> [GOAL OF THE EXERCISE]:
Scan the listing beneath this sentence. Report each line with the word "half".
----
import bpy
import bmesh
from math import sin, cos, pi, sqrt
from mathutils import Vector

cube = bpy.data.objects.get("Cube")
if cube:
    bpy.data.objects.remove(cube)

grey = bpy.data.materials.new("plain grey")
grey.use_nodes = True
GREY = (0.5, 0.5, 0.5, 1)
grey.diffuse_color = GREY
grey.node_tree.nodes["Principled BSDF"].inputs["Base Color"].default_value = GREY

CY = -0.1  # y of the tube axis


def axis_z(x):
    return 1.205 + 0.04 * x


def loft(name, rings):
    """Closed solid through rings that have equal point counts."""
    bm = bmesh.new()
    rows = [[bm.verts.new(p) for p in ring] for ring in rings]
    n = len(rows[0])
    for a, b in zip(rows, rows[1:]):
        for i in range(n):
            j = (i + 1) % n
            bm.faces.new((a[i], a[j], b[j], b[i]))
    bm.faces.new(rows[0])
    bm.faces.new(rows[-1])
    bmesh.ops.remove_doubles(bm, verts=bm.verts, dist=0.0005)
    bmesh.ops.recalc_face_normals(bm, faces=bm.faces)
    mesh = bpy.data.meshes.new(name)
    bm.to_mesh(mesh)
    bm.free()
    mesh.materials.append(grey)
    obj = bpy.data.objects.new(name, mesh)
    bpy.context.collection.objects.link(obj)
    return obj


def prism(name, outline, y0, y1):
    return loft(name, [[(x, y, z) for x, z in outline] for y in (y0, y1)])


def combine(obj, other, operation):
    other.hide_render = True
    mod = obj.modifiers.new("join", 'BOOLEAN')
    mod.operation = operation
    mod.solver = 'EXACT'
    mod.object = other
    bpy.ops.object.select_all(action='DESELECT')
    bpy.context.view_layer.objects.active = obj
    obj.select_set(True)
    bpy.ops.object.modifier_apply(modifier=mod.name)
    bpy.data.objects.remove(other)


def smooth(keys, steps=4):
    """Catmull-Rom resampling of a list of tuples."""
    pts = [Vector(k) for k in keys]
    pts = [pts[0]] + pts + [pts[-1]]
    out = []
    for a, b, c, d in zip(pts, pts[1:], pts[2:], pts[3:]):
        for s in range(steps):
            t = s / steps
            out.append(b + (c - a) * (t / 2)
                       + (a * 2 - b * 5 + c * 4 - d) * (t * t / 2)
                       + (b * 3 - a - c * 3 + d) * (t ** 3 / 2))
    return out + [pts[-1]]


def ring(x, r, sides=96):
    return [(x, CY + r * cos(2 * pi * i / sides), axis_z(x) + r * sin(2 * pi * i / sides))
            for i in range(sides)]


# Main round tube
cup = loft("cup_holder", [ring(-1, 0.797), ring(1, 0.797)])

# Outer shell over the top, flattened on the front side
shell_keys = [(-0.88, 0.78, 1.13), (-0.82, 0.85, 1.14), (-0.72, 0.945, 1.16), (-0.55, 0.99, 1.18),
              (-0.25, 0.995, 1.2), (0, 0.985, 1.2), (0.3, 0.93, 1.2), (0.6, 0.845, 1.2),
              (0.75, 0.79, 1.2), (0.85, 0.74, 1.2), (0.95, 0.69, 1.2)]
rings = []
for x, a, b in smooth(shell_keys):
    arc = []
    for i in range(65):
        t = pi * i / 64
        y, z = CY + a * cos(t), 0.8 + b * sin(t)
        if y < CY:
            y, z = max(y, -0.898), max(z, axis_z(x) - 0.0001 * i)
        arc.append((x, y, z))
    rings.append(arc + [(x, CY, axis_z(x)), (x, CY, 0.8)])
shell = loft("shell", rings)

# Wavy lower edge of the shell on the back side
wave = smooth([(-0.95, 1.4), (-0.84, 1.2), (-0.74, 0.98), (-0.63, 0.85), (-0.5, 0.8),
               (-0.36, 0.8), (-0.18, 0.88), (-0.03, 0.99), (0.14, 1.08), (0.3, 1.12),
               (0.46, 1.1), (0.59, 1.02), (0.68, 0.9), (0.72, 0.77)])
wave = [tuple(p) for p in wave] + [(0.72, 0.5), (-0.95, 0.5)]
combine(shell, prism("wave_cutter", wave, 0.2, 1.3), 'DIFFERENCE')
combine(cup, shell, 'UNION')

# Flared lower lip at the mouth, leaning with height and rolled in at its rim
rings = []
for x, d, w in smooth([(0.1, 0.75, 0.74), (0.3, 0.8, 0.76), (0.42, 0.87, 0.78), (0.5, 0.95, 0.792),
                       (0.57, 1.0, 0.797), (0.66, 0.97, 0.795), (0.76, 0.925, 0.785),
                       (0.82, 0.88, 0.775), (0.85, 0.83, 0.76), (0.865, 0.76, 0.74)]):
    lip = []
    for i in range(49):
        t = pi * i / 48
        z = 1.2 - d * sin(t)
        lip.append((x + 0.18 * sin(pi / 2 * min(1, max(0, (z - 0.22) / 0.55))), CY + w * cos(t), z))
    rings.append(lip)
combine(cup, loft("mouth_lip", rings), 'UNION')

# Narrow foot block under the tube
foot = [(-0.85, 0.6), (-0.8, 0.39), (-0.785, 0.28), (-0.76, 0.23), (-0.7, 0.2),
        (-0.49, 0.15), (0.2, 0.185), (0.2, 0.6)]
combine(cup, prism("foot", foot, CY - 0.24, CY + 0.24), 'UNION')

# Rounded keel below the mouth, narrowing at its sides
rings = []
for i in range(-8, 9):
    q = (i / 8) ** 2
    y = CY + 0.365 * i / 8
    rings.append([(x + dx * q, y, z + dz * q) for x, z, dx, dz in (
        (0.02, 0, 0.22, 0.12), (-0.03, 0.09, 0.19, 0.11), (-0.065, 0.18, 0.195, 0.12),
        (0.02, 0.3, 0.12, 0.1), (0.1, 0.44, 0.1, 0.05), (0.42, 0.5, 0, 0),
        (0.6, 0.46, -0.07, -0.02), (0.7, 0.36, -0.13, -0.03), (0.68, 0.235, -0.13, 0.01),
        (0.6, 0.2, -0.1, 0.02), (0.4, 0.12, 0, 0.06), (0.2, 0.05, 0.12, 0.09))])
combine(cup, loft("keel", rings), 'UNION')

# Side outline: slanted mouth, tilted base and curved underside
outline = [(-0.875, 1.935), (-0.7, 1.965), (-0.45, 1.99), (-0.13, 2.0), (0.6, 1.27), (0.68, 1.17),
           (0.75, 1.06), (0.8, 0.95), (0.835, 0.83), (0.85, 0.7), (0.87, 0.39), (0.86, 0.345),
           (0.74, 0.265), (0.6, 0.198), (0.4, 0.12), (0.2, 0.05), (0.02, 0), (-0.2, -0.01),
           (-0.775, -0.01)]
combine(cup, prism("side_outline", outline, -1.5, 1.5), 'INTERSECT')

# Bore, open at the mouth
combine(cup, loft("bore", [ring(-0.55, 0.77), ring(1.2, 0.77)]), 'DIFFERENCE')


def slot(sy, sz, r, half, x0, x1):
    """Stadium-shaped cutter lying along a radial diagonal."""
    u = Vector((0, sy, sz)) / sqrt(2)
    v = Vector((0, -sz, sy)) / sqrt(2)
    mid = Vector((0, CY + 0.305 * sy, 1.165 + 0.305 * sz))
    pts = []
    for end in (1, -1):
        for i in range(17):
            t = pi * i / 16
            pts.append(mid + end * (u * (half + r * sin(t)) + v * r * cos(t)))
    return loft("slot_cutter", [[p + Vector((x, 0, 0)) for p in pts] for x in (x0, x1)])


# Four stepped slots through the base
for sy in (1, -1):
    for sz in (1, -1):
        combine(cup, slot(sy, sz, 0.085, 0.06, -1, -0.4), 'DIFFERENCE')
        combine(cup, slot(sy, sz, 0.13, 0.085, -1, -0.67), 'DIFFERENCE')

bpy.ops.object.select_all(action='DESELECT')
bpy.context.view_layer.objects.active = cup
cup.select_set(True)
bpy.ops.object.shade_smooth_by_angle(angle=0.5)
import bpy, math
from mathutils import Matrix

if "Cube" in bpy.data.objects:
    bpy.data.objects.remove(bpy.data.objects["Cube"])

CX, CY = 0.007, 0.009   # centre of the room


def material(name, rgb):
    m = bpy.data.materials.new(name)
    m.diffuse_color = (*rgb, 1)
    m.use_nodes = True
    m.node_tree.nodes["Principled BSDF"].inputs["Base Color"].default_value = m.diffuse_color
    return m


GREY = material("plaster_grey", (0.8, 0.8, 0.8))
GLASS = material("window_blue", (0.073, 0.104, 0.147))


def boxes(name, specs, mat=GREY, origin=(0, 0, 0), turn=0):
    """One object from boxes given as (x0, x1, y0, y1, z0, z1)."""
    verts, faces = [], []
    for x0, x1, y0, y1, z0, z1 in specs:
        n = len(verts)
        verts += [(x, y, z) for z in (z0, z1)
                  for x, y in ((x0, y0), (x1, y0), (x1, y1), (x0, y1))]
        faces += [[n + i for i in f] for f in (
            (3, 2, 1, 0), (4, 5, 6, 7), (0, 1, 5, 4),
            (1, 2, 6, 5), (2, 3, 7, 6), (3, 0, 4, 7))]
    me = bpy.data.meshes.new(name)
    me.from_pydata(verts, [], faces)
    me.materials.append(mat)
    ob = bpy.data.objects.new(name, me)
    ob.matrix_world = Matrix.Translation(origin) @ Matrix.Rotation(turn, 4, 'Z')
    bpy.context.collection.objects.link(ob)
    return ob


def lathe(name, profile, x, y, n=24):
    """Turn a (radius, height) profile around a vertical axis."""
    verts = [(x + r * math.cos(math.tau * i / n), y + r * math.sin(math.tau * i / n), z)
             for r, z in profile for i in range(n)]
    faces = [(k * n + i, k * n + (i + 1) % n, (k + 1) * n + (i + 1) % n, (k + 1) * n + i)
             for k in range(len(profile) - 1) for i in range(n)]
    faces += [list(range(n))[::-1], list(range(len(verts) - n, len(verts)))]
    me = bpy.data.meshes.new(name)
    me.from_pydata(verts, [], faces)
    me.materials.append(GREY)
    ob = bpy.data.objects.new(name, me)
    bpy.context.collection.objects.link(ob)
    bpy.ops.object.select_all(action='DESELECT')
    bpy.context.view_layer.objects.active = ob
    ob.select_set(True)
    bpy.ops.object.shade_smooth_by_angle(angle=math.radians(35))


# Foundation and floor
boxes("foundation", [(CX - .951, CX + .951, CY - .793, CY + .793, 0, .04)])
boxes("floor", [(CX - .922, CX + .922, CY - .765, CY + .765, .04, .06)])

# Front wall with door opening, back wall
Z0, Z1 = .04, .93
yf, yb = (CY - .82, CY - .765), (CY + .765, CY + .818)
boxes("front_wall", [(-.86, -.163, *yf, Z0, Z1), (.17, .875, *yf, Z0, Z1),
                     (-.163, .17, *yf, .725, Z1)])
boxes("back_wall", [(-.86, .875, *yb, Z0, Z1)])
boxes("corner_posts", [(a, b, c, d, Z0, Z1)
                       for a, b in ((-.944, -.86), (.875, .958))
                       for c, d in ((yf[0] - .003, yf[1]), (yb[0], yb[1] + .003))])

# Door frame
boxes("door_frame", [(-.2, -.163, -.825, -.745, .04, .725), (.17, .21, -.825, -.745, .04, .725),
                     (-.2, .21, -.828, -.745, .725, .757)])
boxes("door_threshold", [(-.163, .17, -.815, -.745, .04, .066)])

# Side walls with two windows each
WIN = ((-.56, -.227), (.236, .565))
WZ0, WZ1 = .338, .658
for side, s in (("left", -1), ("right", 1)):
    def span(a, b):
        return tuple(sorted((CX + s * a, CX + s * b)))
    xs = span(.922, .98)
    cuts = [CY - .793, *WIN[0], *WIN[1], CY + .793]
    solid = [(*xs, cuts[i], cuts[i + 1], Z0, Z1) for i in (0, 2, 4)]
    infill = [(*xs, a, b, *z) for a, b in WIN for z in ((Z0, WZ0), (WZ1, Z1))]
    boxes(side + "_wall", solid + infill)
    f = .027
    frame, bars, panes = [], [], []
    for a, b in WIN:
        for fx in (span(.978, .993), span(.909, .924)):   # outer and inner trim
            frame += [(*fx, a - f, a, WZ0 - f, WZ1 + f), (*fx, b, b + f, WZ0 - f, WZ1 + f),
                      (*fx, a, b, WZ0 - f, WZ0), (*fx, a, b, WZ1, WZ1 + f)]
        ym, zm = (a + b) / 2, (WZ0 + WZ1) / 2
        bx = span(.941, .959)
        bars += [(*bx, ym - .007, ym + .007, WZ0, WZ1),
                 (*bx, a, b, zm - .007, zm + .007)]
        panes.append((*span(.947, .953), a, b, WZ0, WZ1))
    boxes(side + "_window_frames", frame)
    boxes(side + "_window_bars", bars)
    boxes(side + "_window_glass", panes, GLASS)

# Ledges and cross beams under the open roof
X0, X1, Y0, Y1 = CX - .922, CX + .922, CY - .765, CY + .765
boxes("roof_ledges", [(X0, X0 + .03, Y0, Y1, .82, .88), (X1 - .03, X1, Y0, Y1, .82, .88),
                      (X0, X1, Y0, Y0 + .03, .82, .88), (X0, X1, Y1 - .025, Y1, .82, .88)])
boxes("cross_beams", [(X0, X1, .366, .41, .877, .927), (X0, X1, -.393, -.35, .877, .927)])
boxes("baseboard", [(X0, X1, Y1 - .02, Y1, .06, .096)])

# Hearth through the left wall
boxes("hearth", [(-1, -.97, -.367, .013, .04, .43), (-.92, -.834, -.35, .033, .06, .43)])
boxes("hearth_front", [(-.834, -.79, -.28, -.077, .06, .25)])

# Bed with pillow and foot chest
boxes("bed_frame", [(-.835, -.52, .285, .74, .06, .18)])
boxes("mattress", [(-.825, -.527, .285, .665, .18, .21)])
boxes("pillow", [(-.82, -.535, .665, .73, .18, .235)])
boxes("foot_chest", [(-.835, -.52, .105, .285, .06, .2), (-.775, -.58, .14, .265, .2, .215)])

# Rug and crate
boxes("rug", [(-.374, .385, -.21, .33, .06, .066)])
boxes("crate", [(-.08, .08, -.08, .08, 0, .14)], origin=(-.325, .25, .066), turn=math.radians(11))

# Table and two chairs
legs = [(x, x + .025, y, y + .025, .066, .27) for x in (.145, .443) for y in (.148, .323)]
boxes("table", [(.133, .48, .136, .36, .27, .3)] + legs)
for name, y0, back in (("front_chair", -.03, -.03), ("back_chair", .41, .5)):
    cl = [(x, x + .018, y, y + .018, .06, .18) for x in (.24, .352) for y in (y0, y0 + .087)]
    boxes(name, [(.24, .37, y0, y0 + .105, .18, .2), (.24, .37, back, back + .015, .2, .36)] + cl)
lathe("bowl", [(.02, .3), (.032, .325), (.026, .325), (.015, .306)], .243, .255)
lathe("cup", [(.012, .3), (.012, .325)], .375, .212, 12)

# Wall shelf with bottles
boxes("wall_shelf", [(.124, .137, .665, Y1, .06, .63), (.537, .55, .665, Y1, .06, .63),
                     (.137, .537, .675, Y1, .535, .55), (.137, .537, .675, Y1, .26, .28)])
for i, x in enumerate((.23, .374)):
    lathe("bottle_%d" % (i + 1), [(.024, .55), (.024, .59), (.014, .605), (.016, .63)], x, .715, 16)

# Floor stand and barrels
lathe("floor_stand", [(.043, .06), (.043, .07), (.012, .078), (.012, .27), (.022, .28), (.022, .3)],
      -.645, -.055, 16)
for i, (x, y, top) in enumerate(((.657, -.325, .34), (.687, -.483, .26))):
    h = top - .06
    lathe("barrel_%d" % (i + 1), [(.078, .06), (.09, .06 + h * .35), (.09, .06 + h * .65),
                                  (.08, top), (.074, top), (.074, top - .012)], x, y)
----
> [TASK ANSWER]:
def slot(sy, sz, r, half, x0, x1):
            pts.append(mid + end * (u * (half + r * sin(t)) + v * r * cos(t)))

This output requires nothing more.